**What to do:** All the data below should be printed again without a single difference.

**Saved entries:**

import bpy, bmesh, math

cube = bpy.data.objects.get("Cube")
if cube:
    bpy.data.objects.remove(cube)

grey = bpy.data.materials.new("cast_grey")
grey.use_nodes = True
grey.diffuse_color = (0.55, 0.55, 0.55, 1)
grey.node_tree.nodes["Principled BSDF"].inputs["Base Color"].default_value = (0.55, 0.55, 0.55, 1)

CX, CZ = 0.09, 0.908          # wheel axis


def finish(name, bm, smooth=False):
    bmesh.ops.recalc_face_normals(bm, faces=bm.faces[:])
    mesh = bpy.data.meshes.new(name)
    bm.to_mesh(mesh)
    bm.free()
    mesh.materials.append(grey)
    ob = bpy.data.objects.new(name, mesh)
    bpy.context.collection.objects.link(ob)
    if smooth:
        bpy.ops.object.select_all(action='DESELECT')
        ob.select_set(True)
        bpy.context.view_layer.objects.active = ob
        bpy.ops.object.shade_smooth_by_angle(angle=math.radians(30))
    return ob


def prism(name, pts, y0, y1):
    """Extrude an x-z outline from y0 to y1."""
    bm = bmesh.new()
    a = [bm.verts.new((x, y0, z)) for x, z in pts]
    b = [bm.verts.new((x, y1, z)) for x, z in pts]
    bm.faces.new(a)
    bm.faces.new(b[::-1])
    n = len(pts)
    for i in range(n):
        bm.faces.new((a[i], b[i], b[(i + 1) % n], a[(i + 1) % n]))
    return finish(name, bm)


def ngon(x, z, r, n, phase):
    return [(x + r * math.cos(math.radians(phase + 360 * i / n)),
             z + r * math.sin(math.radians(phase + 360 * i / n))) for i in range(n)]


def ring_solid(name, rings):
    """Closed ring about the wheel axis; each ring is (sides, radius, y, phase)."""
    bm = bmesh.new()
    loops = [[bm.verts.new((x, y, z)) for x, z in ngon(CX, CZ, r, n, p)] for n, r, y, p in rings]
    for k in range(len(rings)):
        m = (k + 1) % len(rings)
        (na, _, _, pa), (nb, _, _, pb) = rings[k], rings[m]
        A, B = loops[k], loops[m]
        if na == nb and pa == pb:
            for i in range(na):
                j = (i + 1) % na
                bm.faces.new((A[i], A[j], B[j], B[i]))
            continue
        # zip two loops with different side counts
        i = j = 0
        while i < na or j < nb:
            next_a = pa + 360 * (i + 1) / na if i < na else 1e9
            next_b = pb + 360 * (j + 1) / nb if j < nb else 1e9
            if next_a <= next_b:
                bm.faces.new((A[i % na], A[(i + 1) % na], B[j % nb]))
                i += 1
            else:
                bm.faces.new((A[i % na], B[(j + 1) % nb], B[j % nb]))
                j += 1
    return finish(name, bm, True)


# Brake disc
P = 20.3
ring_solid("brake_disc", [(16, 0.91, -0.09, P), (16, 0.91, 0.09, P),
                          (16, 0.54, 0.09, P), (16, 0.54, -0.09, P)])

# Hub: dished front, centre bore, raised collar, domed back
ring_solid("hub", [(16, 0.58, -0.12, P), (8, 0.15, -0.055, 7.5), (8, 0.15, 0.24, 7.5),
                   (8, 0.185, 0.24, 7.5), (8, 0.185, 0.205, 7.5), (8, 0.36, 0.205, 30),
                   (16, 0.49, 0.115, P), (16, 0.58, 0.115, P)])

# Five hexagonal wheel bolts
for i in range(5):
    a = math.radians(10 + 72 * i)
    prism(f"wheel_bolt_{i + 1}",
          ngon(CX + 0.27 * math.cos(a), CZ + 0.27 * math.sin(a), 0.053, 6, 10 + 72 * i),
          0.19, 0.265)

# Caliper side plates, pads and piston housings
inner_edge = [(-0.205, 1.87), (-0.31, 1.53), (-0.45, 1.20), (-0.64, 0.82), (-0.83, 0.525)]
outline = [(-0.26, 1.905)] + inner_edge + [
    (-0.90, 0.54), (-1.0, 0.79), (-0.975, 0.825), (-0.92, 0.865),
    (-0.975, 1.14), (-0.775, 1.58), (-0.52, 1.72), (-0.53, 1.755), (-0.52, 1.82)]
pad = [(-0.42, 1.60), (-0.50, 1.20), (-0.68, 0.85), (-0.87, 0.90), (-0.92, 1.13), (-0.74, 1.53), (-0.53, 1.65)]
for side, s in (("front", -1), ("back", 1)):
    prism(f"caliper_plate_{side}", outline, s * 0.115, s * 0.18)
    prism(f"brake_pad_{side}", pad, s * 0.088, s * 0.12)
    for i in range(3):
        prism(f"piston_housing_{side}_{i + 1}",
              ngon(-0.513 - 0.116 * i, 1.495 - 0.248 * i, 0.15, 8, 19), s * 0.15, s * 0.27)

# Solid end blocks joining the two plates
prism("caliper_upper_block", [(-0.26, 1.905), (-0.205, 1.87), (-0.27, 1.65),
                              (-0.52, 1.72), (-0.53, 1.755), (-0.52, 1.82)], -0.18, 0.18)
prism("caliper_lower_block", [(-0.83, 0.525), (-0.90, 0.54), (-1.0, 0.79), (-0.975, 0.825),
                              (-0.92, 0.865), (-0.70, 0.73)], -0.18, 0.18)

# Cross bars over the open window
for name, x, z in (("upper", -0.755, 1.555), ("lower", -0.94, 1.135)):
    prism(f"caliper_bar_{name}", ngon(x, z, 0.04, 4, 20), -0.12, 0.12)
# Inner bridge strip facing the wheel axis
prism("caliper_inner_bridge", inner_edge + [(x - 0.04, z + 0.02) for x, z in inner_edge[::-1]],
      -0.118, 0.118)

**Task output:**
import bpy, bmesh, math

cube = bpy.data.objects.get("Cube")
if cube:
    bpy.data.objects.remove(cube)

grey = bpy.data.materials.new("cast_grey")
grey.use_nodes = True
grey.diffuse_color = (0.55, 0.55, 0.55, 1)
grey.node_tree.nodes["Principled BSDF"].inputs["Base Color"].default_value = (0.55, 0.55, 0.55, 1)

CX, CZ = 0.09, 0.908          # wheel axis


def finish(name, bm, smooth=False):
    bmesh.ops.recalc_face_normals(bm, faces=bm.faces[:])
    mesh = bpy.data.meshes.new(name)
    bm.to_mesh(mesh)
    bm.free()
    mesh.materials.append(grey)
    ob = bpy.data.objects.new(name, mesh)
    bpy.context.collection.objects.link(ob)
    if smooth:
        bpy.ops.object.select_all(action='DESELECT')
        ob.select_set(True)
        bpy.context.view_layer.objects.active = ob
        bpy.ops.object.shade_smooth_by_angle(angle=math.radians(30))
    return ob


def prism(name, pts, y0, y1):
    """Extrude an x-z outline from y0 to y1."""
    bm = bmesh.new()
    a = [bm.verts.new((x, y0, z)) for x, z in pts]
    b = [bm.verts.new((x, y1, z)) for x, z in pts]
    bm.faces.new(a)
    bm.faces.new(b[::-1])
    n = len(pts)
    for i in range(n):
        bm.faces.new((a[i], b[i], b[(i + 1) % n], a[(i + 1) % n]))
    return finish(name, bm)


def ngon(x, z, r, n, phase):
    return [(x + r * math.cos(math.radians(phase + 360 * i / n)),
             z + r * math.sin(math.radians(phase + 360 * i / n))) for i in range(n)]


def ring_solid(name, rings):
    """Closed ring about the wheel axis; each ring is (sides, radius, y, phase)."""
    bm = bmesh.new()
    loops = [[bm.verts.new((x, y, z)) for x, z in ngon(CX, CZ, r, n, p)] for n, r, y, p in rings]
    for k in range(len(rings)):
        m = (k + 1) % len(rings)
        (na, _, _, pa), (nb, _, _, pb) = rings[k], rings[m]
        A, B = loops[k], loops[m]
        if na == nb and pa == pb:
            for i in range(na):
                j = (i + 1) % na
                bm.faces.new((A[i], A[j], B[j], B[i]))
            continue
        # zip two loops with different side counts
        i = j = 0
        while i < na or j < nb:
            next_a = pa + 360 * (i + 1) / na if i < na else 1e9
            next_b = pb + 360 * (j + 1) / nb if j < nb else 1e9
            if next_a <= next_b:
                bm.faces.new((A[i % na], A[(i + 1) % na], B[j % nb]))
                i += 1
            else:
                bm.faces.new((A[i % na], B[(j + 1) % nb], B[j % nb]))
                j += 1
    return finish(name, bm, True)


# Brake disc
P = 20.3
ring_solid("brake_disc", [(16, 0.91, -0.09, P), (16, 0.91, 0.09, P),
                          (16, 0.54, 0.09, P), (16, 0.54, -0.09, P)])

# Hub: dished front, centre bore, raised collar, domed back
ring_solid("hub", [(16, 0.58, -0.12, P), (8, 0.15, -0.055, 7.5), (8, 0.15, 0.24, 7.5),
                   (8, 0.185, 0.24, 7.5), (8, 0.185, 0.205, 7.5), (8, 0.36, 0.205, 30),
                   (16, 0.49, 0.115, P), (16, 0.58, 0.115, P)])

# Five hexagonal wheel bolts
for i in range(5):
    a = math.radians(10 + 72 * i)
    prism(f"wheel_bolt_{i + 1}",
          ngon(CX + 0.27 * math.cos(a), CZ + 0.27 * math.sin(a), 0.053, 6, 10 + 72 * i),
          0.19, 0.265)

# Caliper side plates, pads and piston housings
inner_edge = [(-0.205, 1.87), (-0.31, 1.53), (-0.45, 1.20), (-0.64, 0.82), (-0.83, 0.525)]
outline = [(-0.26, 1.905)] + inner_edge + [
    (-0.90, 0.54), (-1.0, 0.79), (-0.975, 0.825), (-0.92, 0.865),
    (-0.975, 1.14), (-0.775, 1.58), (-0.52, 1.72), (-0.53, 1.755), (-0.52, 1.82)]
pad = [(-0.42, 1.60), (-0.50, 1.20), (-0.68, 0.85), (-0.87, 0.90), (-0.92, 1.13), (-0.74, 1.53), (-0.53, 1.65)]
for side, s in (("front", -1), ("back", 1)):
    prism(f"caliper_plate_{side}", outline, s * 0.115, s * 0.18)
    prism(f"brake_pad_{side}", pad, s * 0.088, s * 0.12)
    for i in range(3):
        prism(f"piston_housing_{side}_{i + 1}",
              ngon(-0.513 - 0.116 * i, 1.495 - 0.248 * i, 0.15, 8, 19), s * 0.15, s * 0.27)

# Solid end blocks joining the two plates
prism("caliper_upper_block", [(-0.26, 1.905), (-0.205, 1.87), (-0.27, 1.65),
                              (-0.52, 1.72), (-0.53, 1.755), (-0.52, 1.82)], -0.18, 0.18)
prism("caliper_lower_block", [(-0.83, 0.525), (-0.90, 0.54), (-1.0, 0.79), (-0.975, 0.825),
                              (-0.92, 0.865), (-0.70, 0.73)], -0.18, 0.18)

# Cross bars over the open window
for name, x, z in (("upper", -0.755, 1.555), ("lower", -0.94, 1.135)):
    prism(f"caliper_bar_{name}", ngon(x, z, 0.04, 4, 20), -0.12, 0.12)
# Inner bridge strip facing the wheel axis
prism("caliper_inner_bridge", inner_edge + [(x - 0.04, z + 0.02) for x, z in inner_edge[::-1]],
      -0.118, 0.118)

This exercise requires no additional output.